• CS says government has liaised with global partners and developed protocols which shall be rolled out once borders are opened.
• He says Kenya is lucky it has a strong domestic market as it will take time for the international market to open up.
The tourism sector has suffered greatly after the Covid-19 pandemic affected over 90 per cent of its operations.
Tourism CS Najib Balala said the sector used to generate Sh170 billion of revenue to the government.
So far, the CS said, plans are in top gear to reopen the industry in line with the globally recommended protocols. Balala said they are awaiting approvals from the World Tourism and Travel Council.
He said the government has liaised with global partners and developed protocols which shall be rolled out once borders are opened.
"We are working with WTTC to get the stamp or certification that our protocols are compliant internationally," the CS said.
Balala was speaking in Watamu in Kilifi county during the World Sea Turtle Day on Tuesday.
The CS also toured the Watamu Marine Association plastic recycling centre and the Bio Ken Snake farm in the resort town. He said the sector was facing hard times due to the pandemic but expressed optimism the situation would return to normal.
“The country's GDP depends on tourism. Globally, we have lost over 120 million jobs and over Sh40 trillion in revenue," Balala said.

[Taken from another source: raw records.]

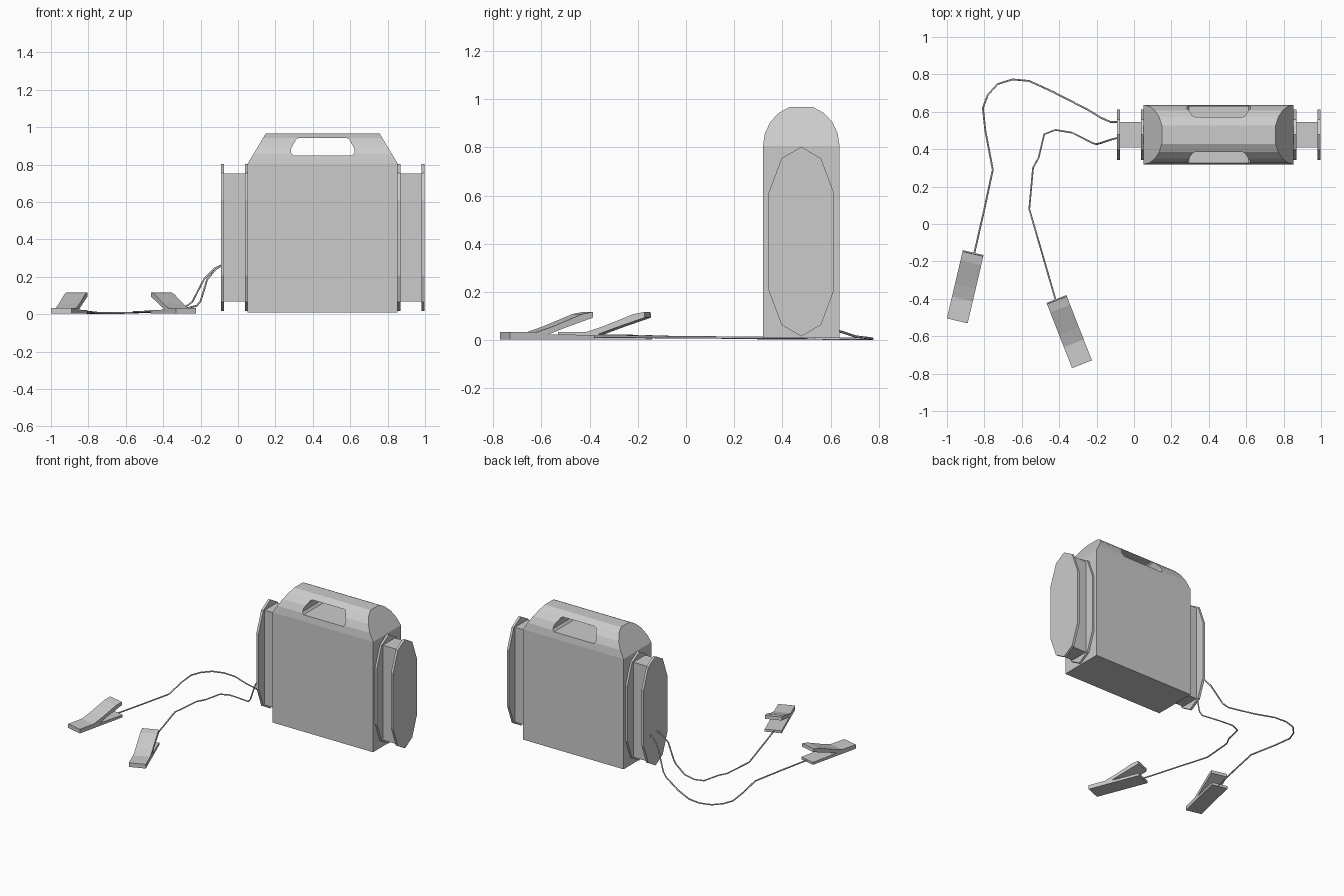
import bpy, bmesh, math
from mathutils import Vector, Matrix

if "Cube" in bpy.data.objects:
    bpy.data.objects.remove(bpy.data.objects["Cube"])

CX, CY = 0.453, 0.478   # middle of the case


def new_object(name, bm):
    bmesh.ops.recalc_face_normals(bm, faces=bm.faces[:])
    me = bpy.data.meshes.new(name)
    bm.to_mesh(me)
    bm.free()
    ob = bpy.data.objects.new(name, me)
    bpy.context.collection.objects.link(ob)
    return ob


def prism(name, pts, offset):
    """Extrude a closed 3D outline along an offset."""
    bm = bmesh.new()
    face = bm.faces.new([bm.verts.new(p) for p in pts])
    r = bmesh.ops.extrude_face_region(bm, geom=[face], use_keep_orig=True)
    vs = [g for g in r["geom"] if isinstance(g, bmesh.types.BMVert)]
    bmesh.ops.translate(bm, vec=Vector(offset), verts=vs)
    return new_object(name, bm)


# Case: arched section, upper ends sloping inward
Z0, Z1 = 0.01, 0.805
arch = [(0.159 * math.cos(math.radians(a)), 0.17 * math.sin(math.radians(a)))
        for a in (0, 18, 36, 54, 72, 108, 126, 144, 162, 180)]
section = [(CY + y, Z1 + z) for y, z in arch] + [(CY - 0.159, Z0), (CY + 0.159, Z0)]
bm = bmesh.new()
rings = []
for s in (-1, 1):
    ring = [bm.verts.new((CX + s * (0.401 - 0.6 * max(0, z - Z1)), y, z)) for y, z in section]
    bm.faces.new(ring[:10])
    bm.faces.new((ring[9], ring[10], ring[11], ring[0]))
    rings.append(ring)
n = len(section)
for i in range(n):
    j = (i + 1) % n
    bm.faces.new((rings[0][i], rings[0][j], rings[1][j], rings[1][i]))
case = new_object("case", bm)

# Handle opening cut through the top
half = [(0.128, 0.942), (0.142, 0.934), (0.168, 0.888), (0.171, 0.865), (0.158, 0.849)]
outline = [(CX + x, 0.2, z) for x, z in half] + [(CX - x, 0.2, z) for x, z in reversed(half)]
cutter = prism("handle_cutter", outline, (0, 0.6, 0))
cutter.hide_render = True
cutter.hide_viewport = True
cut = case.modifiers.new("handle_opening", 'BOOLEAN')
cut.operation = 'DIFFERENCE'
cut.solver = 'EXACT'
cut.object = cutter

# Side holders: two pointed plates joined by a narrow core
quarter = [(0, 0.393), (0.082, 0.345), (0.135, 0.203)]
right = quarter + [(y, -z) for y, z in reversed(quarter)]
plate = right + [(-y, z) for y, z in reversed(right[1:-1])]
core = [(-0.0685, -0.342), (0.0685, -0.342), (0.0685, 0.342), (-0.0685, 0.342)]
for side, s in (("left", -1), ("right", 1)):
    for part, shape, a, b in (("inner_plate", plate, 0.399, 0.416),
                              ("core", core, 0.416, 0.528),
                              ("outer_plate", plate, 0.528, 0.545)):
        prism(f"{side}_{part}", [(CX + s * a, CY + y, 0.409 + z) for y, z in shape],
              (s * (b - a), 0, 0))

# Clips: base and raised lever in one side profile
clip = [(0, 0.004), (0.375, 0.004), (0.375, 0.022), (0.17, 0.024), (0.24, 0.05),
        (0.37, 0.094), (0.368, 0.117), (0.32, 0.108), (0.19, 0.057), (0.12, 0.034), (0, 0.034)]
for name, tip, angle in (("back_clip", (-0.945, -0.518), -13.2),
                         ("front_clip", (-0.278, -0.75), 21.4)):
    ob = prism(name, [(-0.057, y, z) for y, z in clip], (0.114, 0, 0))
    ob.data.transform(Matrix.Translation((*tip, 0)) @ Matrix.Rotation(math.radians(angle), 4, 'Z'))


# Cables from the left holder to the clips
def cable(name, pts):
    cu = bpy.data.curves.new(name, 'CURVE')
    cu.dimensions = '3D'
    cu.bevel_depth = 0.005
    cu.bevel_resolution = 1
    cu.use_fill_caps = True
    sp = cu.splines.new('POLY')
    sp.points.add(len(pts) - 1)
    for p, co in zip(sp.points, pts):
        p.co = (*co, 1)
    bpy.context.collection.objects.link(bpy.data.objects.new(name, cu))


cable("back_cable", [
    (-0.08, 0.545, 0.265), (-0.125, 0.545, 0.245), (-0.18, 0.57, 0.19), (-0.245, 0.61, 0.065),
    (-0.28, 0.628, 0.04), (-0.43, 0.705, 0.015), (-0.56, 0.765, 0.008), (-0.65, 0.773, 0.006),
    (-0.73, 0.748, 0.006), (-0.782, 0.69, 0.006), (-0.808, 0.62, 0.006), (-0.795, 0.50, 0.008),
    (-0.755, 0.29, 0.009), (-0.80, 0.08, 0.012), (-0.857, -0.17, 0.015)])
cable("front_cable", [
    (-0.08, 0.462, 0.265), (-0.12, 0.452, 0.24), (-0.165, 0.437, 0.185), (-0.2, 0.427, 0.07),
    (-0.22, 0.432, 0.045), (-0.33, 0.488, 0.018), (-0.42, 0.503, 0.012), (-0.48, 0.48, 0.01),
    (-0.51, 0.355, 0.01), (-0.54, 0.30, 0.01), (-0.56, 0.08, 0.012), (-0.415, -0.42, 0.015)])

However, Balala said the market in Kenya will recover first followed by the international tourism due to the restrictions imposed in some countries.
"I am optimistic that in one year we can work hard in the domestic market, but stakeholders in the industry must appreciate the domestic market has a different taste and become sensitive in prices.”
The pandemic has evidently shown that tourism is not about travel but everyone in the value chain including farmers, snake parks and all other businesses that depend on the sector for survival, he said.
In Watamu, for example, which is a renowned international tourism destination, all hotels are closed because the sector is dead, Balala said.
"It’s a lesson to open up to the domestic market, we need to change our mindset and appreciate that the domestic market is valuable.”
He said Kenya is lucky it has a strong domestic market as it will take time for the international market to open up.
South Africa has said they would open international travel in 2021 while parts of Europe are saying they will not allow their citizens to travel out until 2021, he said.
“The aviation industry needs to start operating so the tourism industry gets successful.”
Balala’s announcement comes as investors in the North Coast appealed to the government to reopen the skies to begin recovery after flights were halted due to the coronavirus pandemic.
Edited by R.Wamochie